▶ **What to do**
Give the lines below again, exactly as they stand, and leave out the images.

▶ **Material for the task**
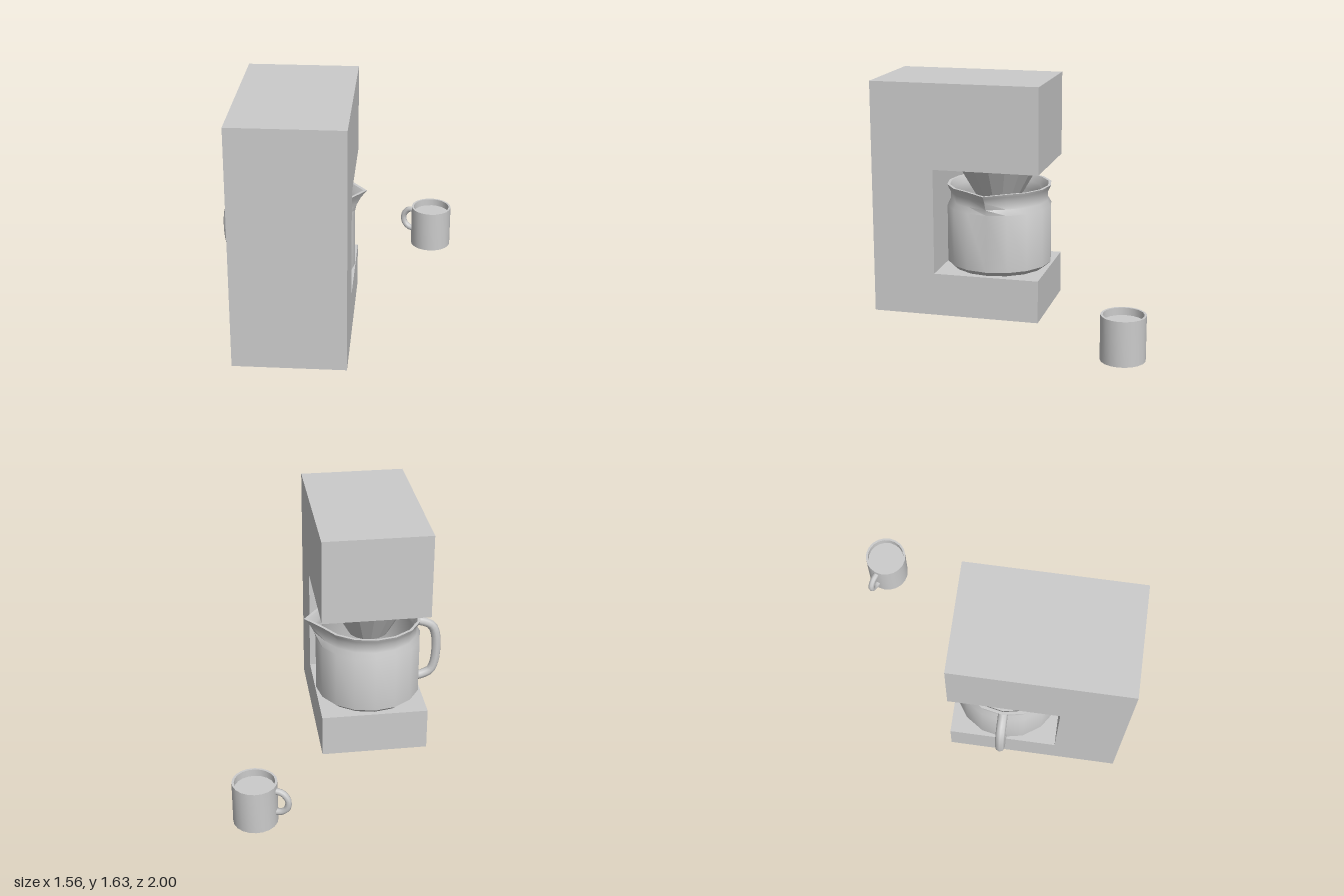
import * as THREE from 'three';
import { toCreasedNormals } from 'three/addons/utils/BufferGeometryUtils.js';

const mat = new THREE.MeshStandardMaterial({ color: 0xcccccc, side: THREE.DoubleSide });
const flatMat = new THREE.MeshStandardMaterial({ color: 0xcccccc, flatShading: true, side: THREE.DoubleSide });

function add(parent, name, geometry, material = mat) {
  const mesh = new THREE.Mesh(geometry, material);
  mesh.name = name;
  parent.add(mesh);
  return mesh;
}

const points2 = (list) => list.map(([x, y]) => new THREE.Vector2(x, y));

// Handle swept through points in the xy plane
function handle(list, radius, steps) {
  const path = new THREE.CatmullRomCurve3(list.map(([x, y]) => new THREE.Vector3(x, y, 0)));
  return new THREE.TubeGeometry(path, steps, radius, 8);
}

// C-shaped housing, side profile drawn in (z, y) and extruded across x
function housing() {
  const shape = new THREE.Shape(points2([
    [-1, 0], [0.18, 0], [0.18, 0.3], [-0.56, 0.3],
    [-0.56, 1.04], [0.18, 1.04], [0.18, 1.635], [-1, 1.635],
  ]));
  const g = new THREE.ExtrudeGeometry(shape, { depth: 0.74, bevelEnabled: false });
  g.rotateY(Math.PI / 2);
  g.translate(-0.63, 0, 0);
  return g;
}

// Round jug wall; the rim column facing +x is pulled out into a pouring lip
function jugWall() {
  const profile = points2([
    [0, 0.3], [0.33, 0.3], [0.37, 0.335], [0.37, 0.74], [0.347, 0.78], [0.345, 0.835],
    [0.362, 0.87], [0.37, 0.89], [0.35, 0.89], [0.33, 0.84], [0.33, 0.78],
    [0.35, 0.73], [0.35, 0.34], [0, 0.33],
  ]);
  const g = new THREE.LatheGeometry(profile, 16);
  const p = g.attributes.position;
  for (let i = 0; i < p.count; i++) {
    const x = p.getX(i), y = p.getY(i);
    if (x > 0.3 && Math.abs(p.getZ(i)) < 0.01 && y > 0.75) {
      const t = (y - 0.75) / 0.14;
      const outer = 0.37 + 0.03 * t + 0.05 * t * t;
      p.setX(i, i % profile.length < 8 ? outer : outer - 0.025);
    }
  }
  return toCreasedNormals(g, 0.7);
}

export function createModel() {
  const model = new THREE.Group();

  // Machine
  const machine = new THREE.Group();
  machine.name = 'coffeeMachine';
  model.add(machine);
  add(machine, 'housing', housing(), flatMat);
  add(machine, 'filterCone', new THREE.CylinderGeometry(0.295, 0.14, 0.27, 16), flatMat)
    .position.set(-0.26, 0.905, 0.19);

  // Jug
  const jug = new THREE.Group();
  jug.name = 'jug';
  jug.position.set(-0.26, 0, 0.185);
  model.add(jug);
  add(jug, 'jugWall', jugWall());
  add(jug, 'jugHandle', handle([
    [-0.335, 0.825], [-0.39, 0.812], [-0.455, 0.775], [-0.485, 0.7], [-0.485, 0.5],
    [-0.455, 0.415], [-0.4, 0.385], [-0.355, 0.375],
  ], 0.033, 20));

  // Mug with drink
  const mug = new THREE.Group();
  mug.name = 'mug';
  mug.position.set(0.63, 0, -0.855);
  mug.rotation.y = -0.38;
  model.add(mug);
  const wall = new THREE.LatheGeometry(points2([
    [0, 0], [0.147, 0], [0.147, 0.3], [0.132, 0.3], [0.132, 0.02], [0, 0.02],
  ]), 20);
  add(mug, 'mugWall', toCreasedNormals(wall, 0.7));
  const drink = new THREE.CircleGeometry(0.134, 20);
  drink.rotateX(-Math.PI / 2);
  add(mug, 'drink', drink).position.y = 0.25;
  add(mug, 'mugHandle', handle([
    [-0.138, 0.25], [-0.185, 0.24], [-0.218, 0.2], [-0.224, 0.165], [-0.213, 0.125],
    [-0.18, 0.096], [-0.138, 0.088],
  ], 0.022, 14));

  return model;
}
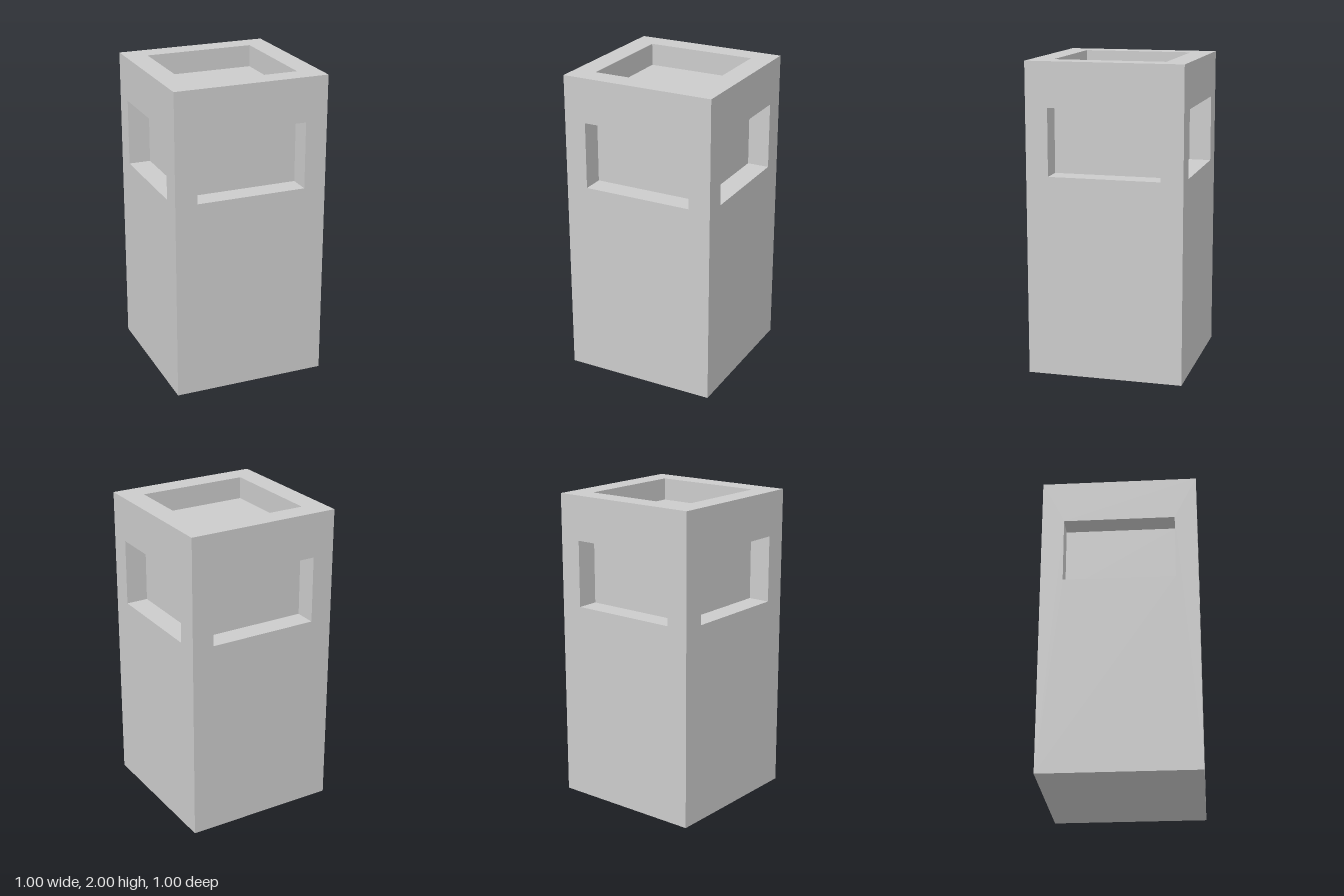
import * as THREE from 'three';
import { mergeGeometries } from 'three/addons/utils/BufferGeometryUtils.js';

const U = 1 / 7; // module: the body is 7 x 14 x 7 of these
const material = new THREE.MeshStandardMaterial({ color: 0xcccccc });

// Flat w x h panel facing +z with a rectangular recess (hw x hh, centred at height cy)
function recessedPanel(w, h, hw, hh, cy, depth) {
  const rect = (Type, rw, rh, y) => new Type([
    new THREE.Vector2(-rw / 2, y - rh / 2), new THREE.Vector2(rw / 2, y - rh / 2),
    new THREE.Vector2(rw / 2, y + rh / 2), new THREE.Vector2(-rw / 2, y + rh / 2),
  ]);
  const face = rect(THREE.Shape, w, h, 0);
  face.holes.push(rect(THREE.Path, hw, hh, cy));
  const plane = (pw, ph) => new THREE.PlaneGeometry(pw, ph);
  return mergeGeometries([
    new THREE.ShapeGeometry(face),
    plane(hw, hh).translate(0, cy, -depth), // recess back
    plane(depth, hh).rotateY(Math.PI / 2).translate(-hw / 2, cy, -depth / 2), // reveals
    plane(depth, hh).rotateY(-Math.PI / 2).translate(hw / 2, cy, -depth / 2),
    plane(hw, depth).rotateX(-Math.PI / 2).translate(0, cy - hh / 2, -depth / 2),
    plane(hw, depth).rotateX(Math.PI / 2).translate(0, cy + hh / 2, -depth / 2),
  ]);
}

export function createModel() {
  const group = new THREE.Group();
  group.name = 'recessedPillar';
  const add = (name, geometry) => {
    const mesh = new THREE.Mesh(geometry, material);
    mesh.name = name;
    group.add(mesh);
  };

  // Four sides, each with a window-like recess
  ['frontSide', 'leftSide', 'backSide', 'rightSide'].forEach((name, i) => {
    add(name, recessedPanel(1, 2, 5 * U, 3 * U, 3.5 * U, U)
      .translate(0, 1, 0.5).rotateY(i * Math.PI / 2));
  });

  // Top with a square tray
  add('topTray', recessedPanel(1, 1, 5 * U, 5 * U, 0, U)
    .rotateX(-Math.PI / 2).translate(0, 2, 0));

  // Base
  add('base', new THREE.PlaneGeometry(1, 1).rotateX(Math.PI / 2));

  return group;
}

▶ **Reply**
import * as THREE from 'three';
import { toCreasedNormals } from 'three/addons/utils/BufferGeometryUtils.js';

const mat = new THREE.MeshStandardMaterial({ color: 0xcccccc, side: THREE.DoubleSide });
const flatMat = new THREE.MeshStandardMaterial({ color: 0xcccccc, flatShading: true, side: THREE.DoubleSide });

function add(parent, name, geometry, material = mat) {
  const mesh = new THREE.Mesh(geometry, material);
  mesh.name = name;
  parent.add(mesh);
  return mesh;
}

const points2 = (list) => list.map(([x, y]) => new THREE.Vector2(x, y));

// Handle swept through points in the xy plane
function handle(list, radius, steps) {
  const path = new THREE.CatmullRomCurve3(list.map(([x, y]) => new THREE.Vector3(x, y, 0)));
  return new THREE.TubeGeometry(path, steps, radius, 8);
}

// C-shaped housing, side profile drawn in (z, y) and extruded across x
function housing() {
  const shape = new THREE.Shape(points2([
    [-1, 0], [0.18, 0], [0.18, 0.3], [-0.56, 0.3],
    [-0.56, 1.04], [0.18, 1.04], [0.18, 1.635], [-1, 1.635],
  ]));
  const g = new THREE.ExtrudeGeometry(shape, { depth: 0.74, bevelEnabled: false });
  g.rotateY(Math.PI / 2);
  g.translate(-0.63, 0, 0);
  return g;
}

// Round jug wall; the rim column facing +x is pulled out into a pouring lip
function jugWall() {
  const profile = points2([
    [0, 0.3], [0.33, 0.3], [0.37, 0.335], [0.37, 0.74], [0.347, 0.78], [0.345, 0.835],
    [0.362, 0.87], [0.37, 0.89], [0.35, 0.89], [0.33, 0.84], [0.33, 0.78],
    [0.35, 0.73], [0.35, 0.34], [0, 0.33],
  ]);
  const g = new THREE.LatheGeometry(profile, 16);
  const p = g.attributes.position;
  for (let i = 0; i < p.count; i++) {
    const x = p.getX(i), y = p.getY(i);
    if (x > 0.3 && Math.abs(p.getZ(i)) < 0.01 && y > 0.75) {
      const t = (y - 0.75) / 0.14;
      const outer = 0.37 + 0.03 * t + 0.05 * t * t;
      p.setX(i, i % profile.length < 8 ? outer : outer - 0.025);
    }
  }
  return toCreasedNormals(g, 0.7);
}

export function createModel() {
  const model = new THREE.Group();

  // Machine
  const machine = new THREE.Group();
  machine.name = 'coffeeMachine';
  model.add(machine);
  add(machine, 'housing', housing(), flatMat);
  add(machine, 'filterCone', new THREE.CylinderGeometry(0.295, 0.14, 0.27, 16), flatMat)
    .position.set(-0.26, 0.905, 0.19);

  // Jug
  const jug = new THREE.Group();
  jug.name = 'jug';
  jug.position.set(-0.26, 0, 0.185);
  model.add(jug);
  add(jug, 'jugWall', jugWall());
  add(jug, 'jugHandle', handle([
    [-0.335, 0.825], [-0.39, 0.812], [-0.455, 0.775], [-0.485, 0.7], [-0.485, 0.5],
    [-0.455, 0.415], [-0.4, 0.385], [-0.355, 0.375],
  ], 0.033, 20));

  // Mug with drink
  const mug = new THREE.Group();
  mug.name = 'mug';
  mug.position.set(0.63, 0, -0.855);
  mug.rotation.y = -0.38;
  model.add(mug);
  const wall = new THREE.LatheGeometry(points2([
    [0, 0], [0.147, 0], [0.147, 0.3], [0.132, 0.3], [0.132, 0.02], [0, 0.02],
  ]), 20);
  add(mug, 'mugWall', toCreasedNormals(wall, 0.7));
  const drink = new THREE.CircleGeometry(0.134, 20);
  drink.rotateX(-Math.PI / 2);
  add(mug, 'drink', drink).position.y = 0.25;
  add(mug, 'mugHandle', handle([
    [-0.138, 0.25], [-0.185, 0.24], [-0.218, 0.2], [-0.224, 0.165], [-0.213, 0.125],
    [-0.18, 0.096], [-0.138, 0.088],
  ], 0.022, 14));

  return model;
}
import * as THREE from 'three';
import { mergeGeometries } from 'three/addons/utils/BufferGeometryUtils.js';

const U = 1 / 7; // module: the body is 7 x 14 x 7 of these
const material = new THREE.MeshStandardMaterial({ color: 0xcccccc });

// Flat w x h panel facing +z with a rectangular recess (hw x hh, centred at height cy)
function recessedPanel(w, h, hw, hh, cy, depth) {
  const rect = (Type, rw, rh, y) => new Type([
    new THREE.Vector2(-rw / 2, y - rh / 2), new THREE.Vector2(rw / 2, y - rh / 2),
    new THREE.Vector2(rw / 2, y + rh / 2), new THREE.Vector2(-rw / 2, y + rh / 2),
  ]);
  const face = rect(THREE.Shape, w, h, 0);
  face.holes.push(rect(THREE.Path, hw, hh, cy));
  const plane = (pw, ph) => new THREE.PlaneGeometry(pw, ph);
  return mergeGeometries([
    new THREE.ShapeGeometry(face),
    plane(hw, hh).translate(0, cy, -depth), // recess back
    plane(depth, hh).rotateY(Math.PI / 2).translate(-hw / 2, cy, -depth / 2), // reveals
    plane(depth, hh).rotateY(-Math.PI / 2).translate(hw / 2, cy, -depth / 2),
    plane(hw, depth).rotateX(-Math.PI / 2).translate(0, cy - hh / 2, -depth / 2),
    plane(hw, depth).rotateX(Math.PI / 2).translate(0, cy + hh / 2, -depth / 2),
  ]);
}

export function createModel() {
  const group = new THREE.Group();
  group.name = 'recessedPillar';
  const add = (name, geometry) => {
    const mesh = new THREE.Mesh(geometry, material);
    mesh.name = name;
    group.add(mesh);
  };

  // Four sides, each with a window-like recess
  ['frontSide', 'leftSide', 'backSide', 'rightSide'].forEach((name, i) => {
    add(name, recessedPanel(1, 2, 5 * U, 3 * U, 3.5 * U, U)
      .translate(0, 1, 0.5).rotateY(i * Math.PI / 2));
  });

  // Top with a square tray
  add('topTray', recessedPanel(1, 1, 5 * U, 5 * U, 0, U)
    .rotateX(-Math.PI / 2).translate(0, 2, 0));

  // Base
  add('base', new THREE.PlaneGeometry(1, 1).rotateX(Math.PI / 2));

  return group;
}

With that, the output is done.